LAWRENCE — Voices echo through the empty spaces inside 46 Stafford St., joining the thrum of the air ducts that weave a labyrinth overhead. Daylight spills in from rectangular windows that on the outside look massive, but on the inside only manage to illuminate small pools on the expansive stretches of vacant factory floor.
Jitender Makkar walks along the remnants of the rows where workers once produced textiles for Polartec, until the manufacturer announced its plans to close up shop at the facility that straddles Lawrence and Methuen and move its operations to Tennessee.
Polartec put its 559,868-square-foot, two-building site up for auction last spring. Makkar, a California-based real estate broker who got his start with construction and industrial design in India, bought it for $5.35 million.
Makkar's vision for the facility is as vast as the building is large. Touring the space with his fiance Purnima Dey, the two spoke of their plans to turn the facility into an innovation hub and community gathering place. Fittingly, Makkar has renamed the building IndusPAD.
“We want to create an ecosystem where these innovators really thrive,” Makkar said.
The IndusPAD facility includes a basement and two floors of manufacturing and office spaces that Makkar is dividing into 11 “pads” for companies to build out to suit their needs.
The idea is to have innovators and entrepreneurs come to IndusPAD to “develop their ideas and prototypes and go into manufacturing here,” Makkar said, going along with the IndusPad motto: “Innovate. Actualize. Succeed.”
There's plenty of room for industrial uses, like a massive space just through the visitor's entrance on the first floor with 31-foot-high ceilings and 15 loading docks, and another expanse leading off of it that stretches deeper into the cavernous building.
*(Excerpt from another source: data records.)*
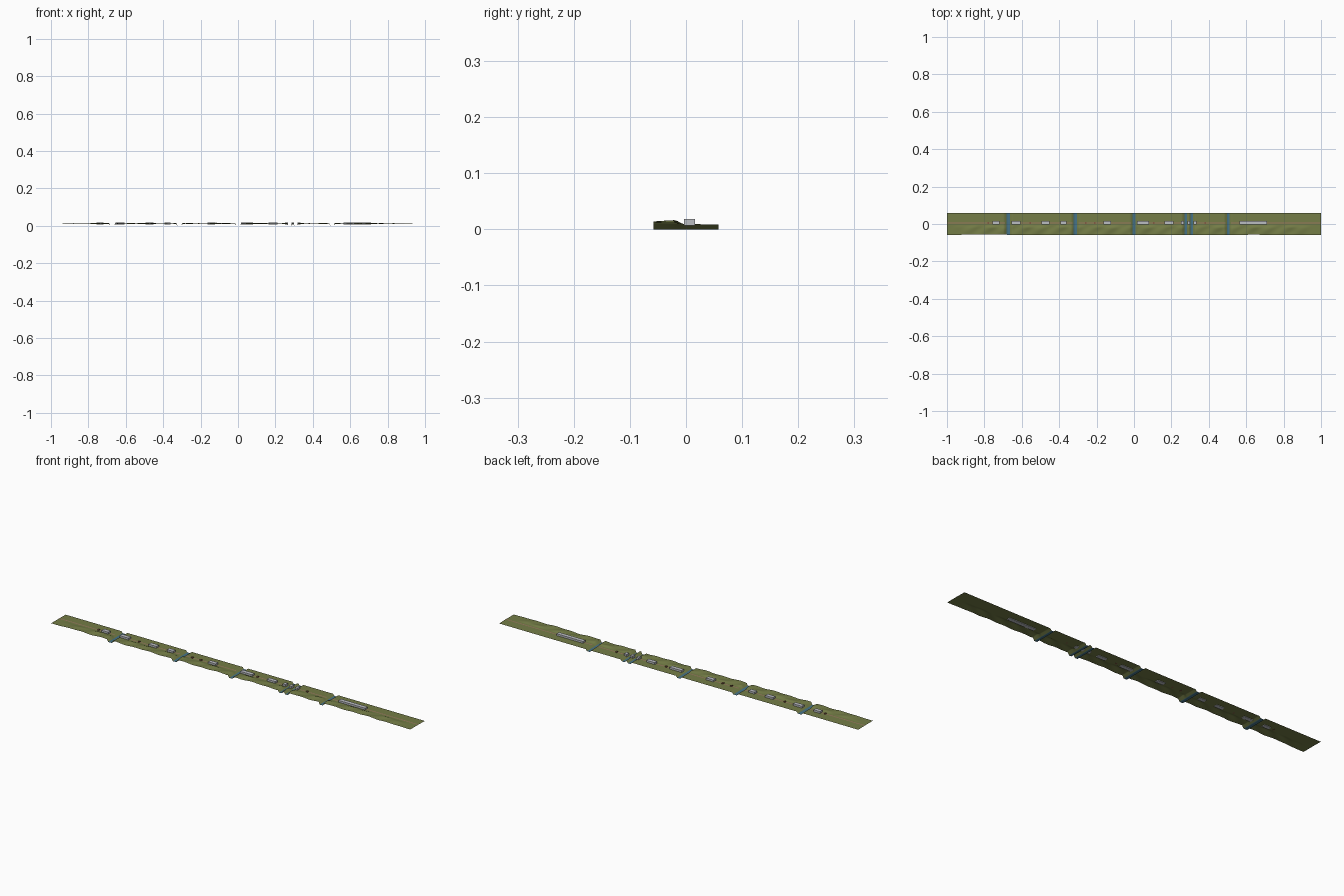
import bpy, bmesh, math

if "Cube" in bpy.data.objects:
    bpy.data.objects.remove(bpy.data.objects["Cube"])

def mat(name, c):
    m = bpy.data.materials.new(name)
    m.diffuse_color = (*c, 1)
    m.use_nodes = True
    m.node_tree.nodes["Principled BSDF"].inputs["Base Color"].default_value = m.diffuse_color
    return m

GRASS = mat("olive grass", (0.175, 0.205, 0.062))
WATER = mat("teal water", (0.06, 0.17, 0.24))
STONE = mat("pale grey stone", (0.50, 0.51, 0.54))
PATH = mat("reddish path", (0.33, 0.19, 0.12))
BROWN = mat("brown wood", (0.22, 0.10, 0.055))

HALF_Y = 0.058
GULLIES = [(-0.685, -0.661), (-0.325, -0.302), (-0.010, 0.011),
           (0.267, 0.285), (0.301, 0.318), (0.494, 0.513)]
BANK = 0.005      # how far the banks spread beyond the gully on each side
PATH_Y = 0.006

def finish(bm, name, mats):
    me = bpy.data.meshes.new(name)
    bm.to_mesh(me)
    bm.free()
    for m in mats:
        me.materials.append(m)
    ob = bpy.data.objects.new(name, me)
    bpy.context.collection.objects.link(ob)
    return ob

def box(bm, x0, x1, y0, y1, z0, z1):
    vs = [bm.verts.new(p) for p in (
        (x0, y0, z0), (x1, y0, z0), (x1, y1, z0), (x0, y1, z0),
        (x0, y0, z1), (x1, y0, z1), (x1, y1, z1), (x0, y1, z1))]
    for f in ((3, 2, 1, 0), (4, 5, 6, 7), (0, 1, 5, 4), (1, 2, 6, 5), (2, 3, 7, 6), (3, 0, 4, 7)):
        bm.faces.new([vs[i] for i in f])

def fade(x):
    return max(0.0, min(1.0, (0.97 - abs(x)) / 0.12))

def height(x, y):
    # flat land behind, rolling hills along the front half
    z = 0.0095 - 0.001 * max(0, y) / HALF_Y
    if y < -0.004:
        t = min(1, (-0.004 - y) / 0.016)
        w = 0.5 + 0.26 * math.sin(31 * x + 45 * y) + 0.24 * math.sin(67 * x - 90 * y + 1.3)
        z += (0.0068 - 0.002 * min(1, max(0, (-0.025 - y) / 0.03))) * t * t * (3 - 2 * t) * max(0, w) * fade(x)
    return z

def front_edge(x):
    # shallow bays near both ends
    bay = sum(math.exp(-((x - c) / s) ** 2) for c, s in ((-0.87, 0.05), (-0.74, 0.06), (0.64, 0.03)))
    return -HALF_Y + 0.0015 * min(1, bay)

# ground: one sheet with sloping gully banks down to the streams
cols = []
edges = [-1.0] + [e for g in GULLIES for e in (g[0] - BANK, g[1] + BANK)] + [1.0]
for i in range(0, len(edges), 2):
    a, b = edges[i], edges[i + 1]
    n = max(2, round((b - a) / 0.01))
    cols += [(a + (b - a) * k / n, False) for k in range(n + 1)]
    if i + 2 < len(edges):
        g = GULLIES[i // 2]
        cols += [(g[0] + 0.002, True), (g[1] - 0.002, True)]
bm = bmesh.new()
ROWS = 22
prev = None
for x, low in cols:
    y0 = front_edge(x)
    col = []
    for j in range(ROWS + 1):
        y = y0 + (HALF_Y - y0) * j / ROWS
        col.append(bm.verts.new((x, y, 0.0 if low else height(x, y))))
    if prev:
        for j in range(ROWS):
            f = bm.faces.new((prev[0][j], col[j], col[j + 1], prev[0][j + 1]))
            f.material_index = 1 if low and prev[1] else 0
            f.smooth = True
    prev = (col, low)
finish(bm, "ground", [GRASS, WATER])

# path: flat strip just above the land, broken at every gully
bm = bmesh.new()
for i in range(0, len(edges), 2):
    bm.faces.new([bm.verts.new((x, PATH_Y + s * 0.003, 0.0099)) for x, s in (
        (edges[i], -1), (edges[i + 1], -1), (edges[i + 1], 1), (edges[i], 1))])
finish(bm, "path", [PATH])

# raised platforms
PLATFORMS = [(-0.757, -0.72), (-0.656, -0.607), (-0.495, -0.452), (-0.393, -0.360),
             (-0.163, -0.122), (0.015, 0.08), (0.163, 0.21), (0.252, 0.266),
             (0.286, 0.300), (0.319, 0.335), (0.563, 0.71)]
bm = bmesh.new()
for a, b in PLATFORMS:
    box(bm, a, b, -0.004, 0.016, 0.0065, 0.0186)
finish(bm, "platforms", [STONE])

# small wooden blocks beside the platforms
bm = bmesh.new()
for x in (-0.78, -0.555, -0.258, -0.21, 0.105, 0.382):
    box(bm, x - 0.004, x + 0.004, PATH_Y - 0.005, PATH_Y + 0.005, 0.009, 0.014)
finish(bm, "wooden_blocks", [BROWN])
Makkar envisions community spaces, too. A row of huge windows on the side of the building facing Stafford Street would be the ideal setting for a restaurant or sports bar. Another space across the building, near the visitor's entrance, would be great for a brewery, he said.
Ultimately, Makkar envisions the building becoming an industrial mall with “different sections, different businesses doing their different ventures,” filled with both local entrepreneurs and outside companies wanting to make inroads in the area.
Among those expected to set up shop at IndusPAD is Beyond Organic, a Dutch indoor agriculture company, which is working to open a 30,000-square-foot hydroponic vertical farming facility to produce a range of lettuces and herbs. Makkar said he hopes the company will bring in machines in the next few months to start growing “clean” produce, without the chemicals typically found in fruits and vegetables imported to Merrimack Valley grocery stores, bodegas and restaurants from across the nation and world.
“This is going to feed the Merrimack Valley, that's the idea,” said Dey, who is also IndusPAD's public relations director.
Another prospective tenant is working on prototypes to treat diseases affecting the world's banana crop, Makkar said. A medical equipment company has expressed interest in the location, too.
Makkar and Dey spoke of working with area educational institutions to bolster the young workforce with the skills and technical training that would fit the jobs they hope to bring to IndusPAD. They are keen on bringing manufacturing back to the Merrimack Valley, modernized for the 21st-century.
“The people of Lawrence and Methuen, they're hardworking people,” Makkar said. “It is time (for us) to contribute.”
Makkar and Dey intend IndusPAD to be a community partner. Already, they've held events for local groups including the Merrimack Valley Chamber of Commerce and the Lawrence Partnership.
They also want to be patrons of the arts by providing studio space for local artists to grow and thrive, and eventually hope to focus on “industrial art,” according to Makkar.
IndusPAD already has one artist-in-residence: 24-year-old Jonathan Henriquez, a New York native who moved to Lawrence as a child.
Henriquez, who as an artist goes by Jon Hen, is a painter who creates large, colorful and abstract pieces he said are borne from “what surrounds me, the energy that surrounds me, the ups and downs” of emotion.
IndusPAD is allowing him to use space rent-free for several months as the building is renovated. Henriquez, who also works at cafe El Taller on Essex Street, has already set up a studio on the second floor.
As deals are being finalized with businesses, crews are working to remove the equipment and scrap materials Polartec left behind.
Some things will remain, however, like the massive air ducts and pipes. They'll be preserved for aesthetic purposes and industrial uses if needed, but will also serve as a testament to the building's manufacturing history.
While Makkar and Dey are new to the Merrimack Valley, they understand the importance of the building they purchased, and how manufacturing was for so long the bedrock of the region. For years, the plant served as “a manufacturing building of great intensity,” Dey said, with a nod to the Malden Mills buildings before it, which were infamously destroyed by fire in the mid-1990s.
“It's important to preserve it,” she said.
Follow Lisa Kashinsky on Twitter @lisakashinsky.